Date: Wed, 8 Dec 2004 07:13:32 -0500
Reply-To: Jim Groeneveld <jim1stat@YAHOO.CO.UK>
Sender: "SAS(r) Discussion" <SAS-L@LISTSERV.UGA.EDU>
From: Jim Groeneveld <jim1stat@YAHOO.CO.UK>
Subject: Re: just some list etiquette
This morning I came to work and completely had forgotten what I wrote
yesterday. So it was quite a surprise to see such a bunch of various
reactions. Most of them were sent to the list; you have (or have not) seen
them. They mainly supported my views and added even more opinions and
annoyances. Some of them were sent to me privately and only one of them
objected against my suggestions. Another one gave several good reasons for
I vaguely remember having known the real identities behind some of the
applied nicknames or initials once, and I regret having forgotten (written
down) those. Some of them already appear on the list for milleniums and
appear to be generally accepted. Yet I would appreciate to know at least
the names of the people who I am talking to personally.
Sometimes there are postings from people, with whom I may have some private
email exchange after that, from where I get amazed about people's questions
on assumingly very relevant subjects, which they are unable to solve with
SAS. Then I wonder how such a person could have gotten that job or project
at all, given his (lack of) knowledge and experience with SAS, and what
their managers could have made decide to appoint them for the task.
Sometimes, but very rarely I ask someone for &his background, &his company,
&his current job and project, and the demands for such a task in order to
try to understand the situation or to become amazed even more. But in such
a case I (almost) always get the requested information.
I thank you all for your opinions and vivid reactions, I enjoy reading them.
Now a little bit off-the-road from the subject:
I occasionally see contributions from people asking questions on which they
already have a (verbalized or not) sound answer by themselves, but want to
obtain support from the experienced community. They apparently are standing
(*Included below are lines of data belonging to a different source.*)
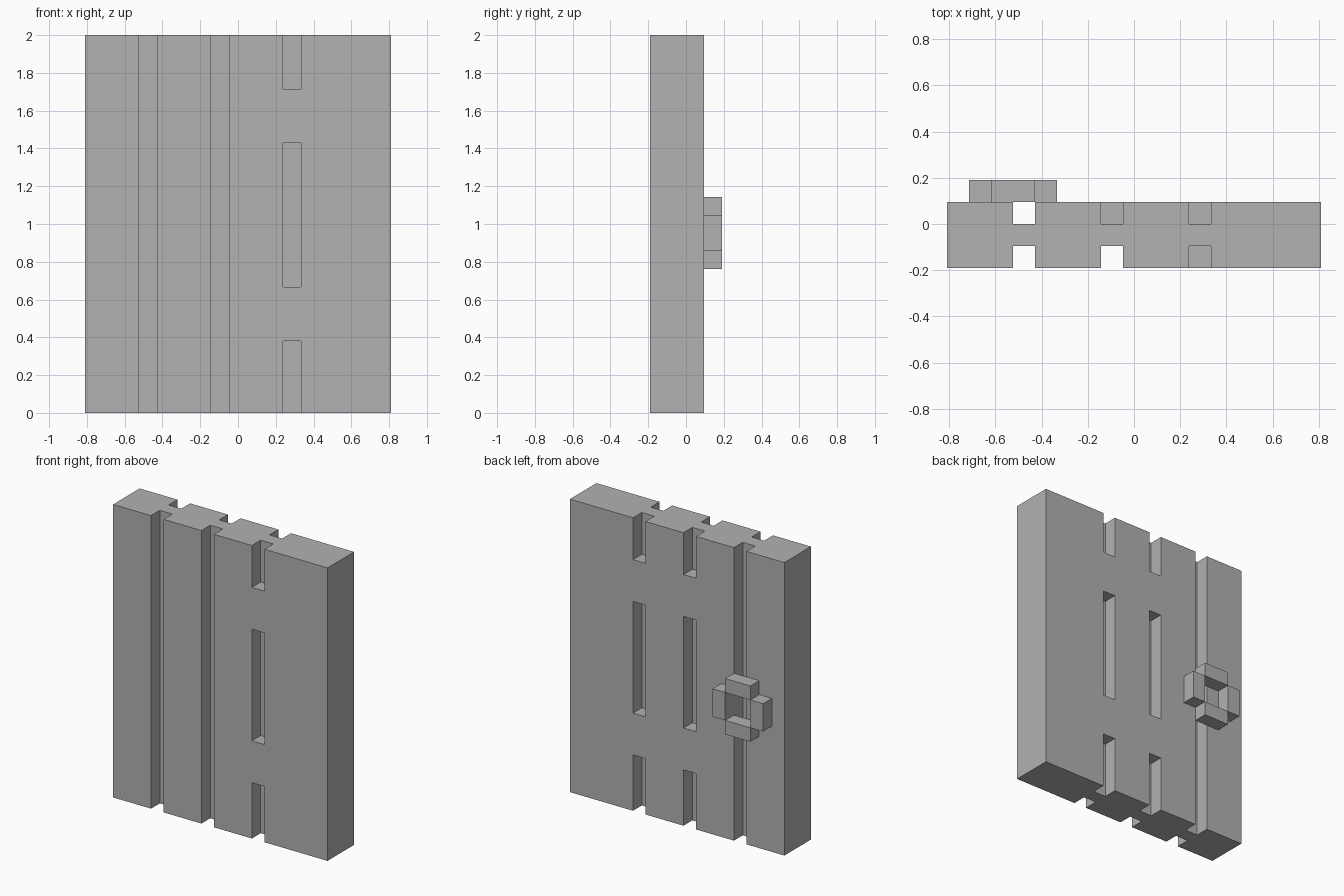
import bpy
import bmesh
from mathutils import Matrix, Vector

cube = bpy.data.objects.get("Cube")
if cube:
    bpy.data.objects.remove(cube, do_unlink=True)

U = 2 / 21  # one grid step: the panel is 21 steps tall

grey = bpy.data.materials.new("mid grey")
grey.use_nodes = True
grey.diffuse_color = (0.445, 0.445, 0.445, 1)
grey.node_tree.nodes["Principled BSDF"].inputs["Base Color"].default_value = grey.diffuse_color


def boxes(name, spans):
    """One object from boxes given as ((x0, x1), (y0, y1), (z0, z1)) in grid steps."""
    bm = bmesh.new()
    for span in spans:
        centre = Vector([(a + b) / 2 * U for a, b in span])
        size = Vector([(b - a) * U for a, b in span])
        bmesh.ops.create_cube(bm, size=1, matrix=Matrix.Translation(centre) @ Matrix.Diagonal(size).to_4x4())
    mesh = bpy.data.meshes.new(name)
    bm.to_mesh(mesh)
    bm.free()
    mesh.materials.append(grey)
    obj = bpy.data.objects.new(name, mesh)
    bpy.context.collection.objects.link(obj)
    return obj


# Solid panel
panel = boxes("door_panel", [((-8.5, 8.5), (-2, 1), (0, 21))])

# Grooves between the planks: full height, or interrupted by two crossbars
full = [(-1, 22)]
barred = [(-1, 4), (7, 15), (18, 22)]
front, back = (-3, -1), (0, 2)
layout = [
    (-5.5, front, full), (-1.5, front, full), (2.5, front, barred),
    (-5.5, back, full), (-1.5, back, barred), (2.5, back, barred),
]
cutter = boxes("groove_cutter", [((x, x + 1), y, z) for x, y, runs in layout for z in runs])
cutter.hide_render = True

# Carve the grooves and drop the cutter
carve = panel.modifiers.new("grooves", 'BOOLEAN')
carve.operation = 'DIFFERENCE'
carve.solver = 'EXACT'
carve.object = cutter
bpy.context.view_layer.update()
carved = bpy.data.meshes.new_from_object(panel.evaluated_get(bpy.context.evaluated_depsgraph_get()))
panel.modifiers.clear()
panel.data = carved
bpy.data.objects.remove(cutter, do_unlink=True)

# Ring handle on the back: four bars around an open centre
depth = (1, 2)
boxes("handle_top", [((-6.5, -4.5), depth, (11, 12))])
boxes("handle_bottom", [((-6.5, -4.5), depth, (8, 9))])
boxes("handle_left", [((-4.5, -3.5), depth, (9, 11))])
boxes("handle_right", [((-7.5, -6.5), depth, (9, 11))])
alone in their organisation with their views, with which their managers or
collegues do not agree. I have seen the beginning of unjustified
methodological and statistical interpretations, decisions and their
consequences for not unimportant (political) projects. I could support the
questioner, or warn him for pitfalls, but any intervention should be done
by himself and would probably undermine his own position. So though we
agreed conceptually, he hardly used the support to inform and influence his
manager or project team. And contact was lost, while I knew things were
going into the wrong direction.
That is the sad story of issuing free and well-founded, but not involved
Regards - Jim.
Y. (Jim) Groeneveld, MSc., Biostatistician, Science Team
Vitatron B.V., Meander 1051, 6825 MJ Arnhem
P.O.Box 5227, 6802 EE Arnhem, the Netherlands
Tel: +31/0 26 376 7365, Fax: +31/0 26 376 7305
Jim.Groeneveld_AT_Vitatron.com (replace _AT_ by AT sign)
IF Sex='M' THEN CALL SYMPUT ('His', 'his'); ELSE CALL SYMPUT ('His', 'her');